UNITED STATES - JANUARY 23: Sen. Elizabeth Warren, D-Mass., is seen during a Senate Banking, Housing and Urban Affairs Committee hearing in Dirksen Building on the nominations of Jelena McWilliams, Marvin Goodfriend, and Thomas Workman on January 23, 2018. (Photo By Tom Williams/CQ Roll Call)
Let’s talk about this Pocahantas thing. (Tom Williams/CQ Roll Call)

Sen. Elizabeth Warren directly confronted Trump’s “Pocahantas” nickname for her Wednesday, telling the National Congress of American Indians about her family history and addressing the controversy over her claim to Indian heritage. 

“You won’t find my family members on any rolls, and I’m not enrolled in a tribe,” Warren said. “And I want to make something clear. I respect that distinction. I understand that tribal membership is determined by tribes — and only by tribes.”

The Massachusetts Democrat spoke about her family’s history in Oklahoma and what she wants to do in politics to benefit tribal communities across the country.

“My mother’s family was part Native American,” Warren said. “And my daddy’s parents were bitterly opposed to their relationship. So, in 1932, when Mother was 19 and Daddy had just turned 20, they eloped.”

Something tells us this won’t be the last time we hear about this.

Tin Cup

Rep. Sam Johnson, R-Texas, donated a tin cup and tube of toothpaste from his time as a prisoner of war in Vietnam. (Smithsonian's National Museum of American History).
(Courtesy of the Smithsonian National Museum of American History).

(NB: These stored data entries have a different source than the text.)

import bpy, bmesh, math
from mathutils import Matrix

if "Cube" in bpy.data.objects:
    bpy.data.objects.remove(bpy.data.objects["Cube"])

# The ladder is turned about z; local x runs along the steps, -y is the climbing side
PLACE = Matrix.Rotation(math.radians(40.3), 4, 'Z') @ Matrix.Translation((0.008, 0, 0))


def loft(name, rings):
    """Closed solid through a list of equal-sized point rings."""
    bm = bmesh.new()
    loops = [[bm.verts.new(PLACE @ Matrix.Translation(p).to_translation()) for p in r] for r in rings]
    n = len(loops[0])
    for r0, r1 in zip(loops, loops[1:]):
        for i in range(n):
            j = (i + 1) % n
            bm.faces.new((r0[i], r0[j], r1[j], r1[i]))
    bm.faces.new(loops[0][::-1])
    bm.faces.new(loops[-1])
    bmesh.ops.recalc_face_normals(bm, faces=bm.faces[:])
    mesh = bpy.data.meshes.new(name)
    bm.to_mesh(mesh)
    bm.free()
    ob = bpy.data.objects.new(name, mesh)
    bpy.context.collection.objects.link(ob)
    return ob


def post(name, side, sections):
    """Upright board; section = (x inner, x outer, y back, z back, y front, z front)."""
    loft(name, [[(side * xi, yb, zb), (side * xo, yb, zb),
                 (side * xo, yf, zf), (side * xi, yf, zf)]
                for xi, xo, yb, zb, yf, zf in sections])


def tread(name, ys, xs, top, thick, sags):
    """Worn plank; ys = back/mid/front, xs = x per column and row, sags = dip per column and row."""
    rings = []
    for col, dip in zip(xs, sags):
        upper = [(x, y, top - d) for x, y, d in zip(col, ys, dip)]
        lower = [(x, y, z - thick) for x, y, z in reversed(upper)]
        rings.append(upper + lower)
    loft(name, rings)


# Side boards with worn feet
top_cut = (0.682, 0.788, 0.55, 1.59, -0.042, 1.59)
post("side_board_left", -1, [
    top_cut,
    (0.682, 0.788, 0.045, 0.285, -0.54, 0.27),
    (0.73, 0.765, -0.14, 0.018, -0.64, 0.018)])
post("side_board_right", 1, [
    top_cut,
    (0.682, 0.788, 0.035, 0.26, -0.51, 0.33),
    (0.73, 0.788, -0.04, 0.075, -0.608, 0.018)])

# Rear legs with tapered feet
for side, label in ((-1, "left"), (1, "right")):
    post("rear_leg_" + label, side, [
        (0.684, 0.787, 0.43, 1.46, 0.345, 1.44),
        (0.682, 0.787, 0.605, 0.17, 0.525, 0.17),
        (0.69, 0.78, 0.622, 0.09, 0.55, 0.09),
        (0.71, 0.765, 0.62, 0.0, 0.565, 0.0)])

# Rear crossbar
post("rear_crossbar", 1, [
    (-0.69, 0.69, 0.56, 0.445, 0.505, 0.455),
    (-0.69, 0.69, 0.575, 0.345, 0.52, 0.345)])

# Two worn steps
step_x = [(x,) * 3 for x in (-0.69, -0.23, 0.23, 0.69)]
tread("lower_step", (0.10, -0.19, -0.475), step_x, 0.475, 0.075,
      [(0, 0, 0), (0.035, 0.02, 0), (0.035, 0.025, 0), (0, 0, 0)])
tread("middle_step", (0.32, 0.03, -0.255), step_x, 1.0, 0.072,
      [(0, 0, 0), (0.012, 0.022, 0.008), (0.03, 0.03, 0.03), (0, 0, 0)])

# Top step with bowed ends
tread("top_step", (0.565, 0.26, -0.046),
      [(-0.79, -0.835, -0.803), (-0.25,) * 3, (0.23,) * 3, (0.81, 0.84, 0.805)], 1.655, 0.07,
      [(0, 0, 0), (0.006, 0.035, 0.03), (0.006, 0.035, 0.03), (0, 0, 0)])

After Rep. Sam Johnson had spent seven years as a prisoner of war in Vietnam, he took with him a little souvenir from his time at the notorious Hanoi Hilton, a tin cup (as well as a tube of toothpaste) he used to communicate with fellow prisoners.

Now the Texas Republican, who is retiring at the end of this Congress, is donating it to the Smithsonian, a keepsake that will be part of the nation’s history now.

The Kicker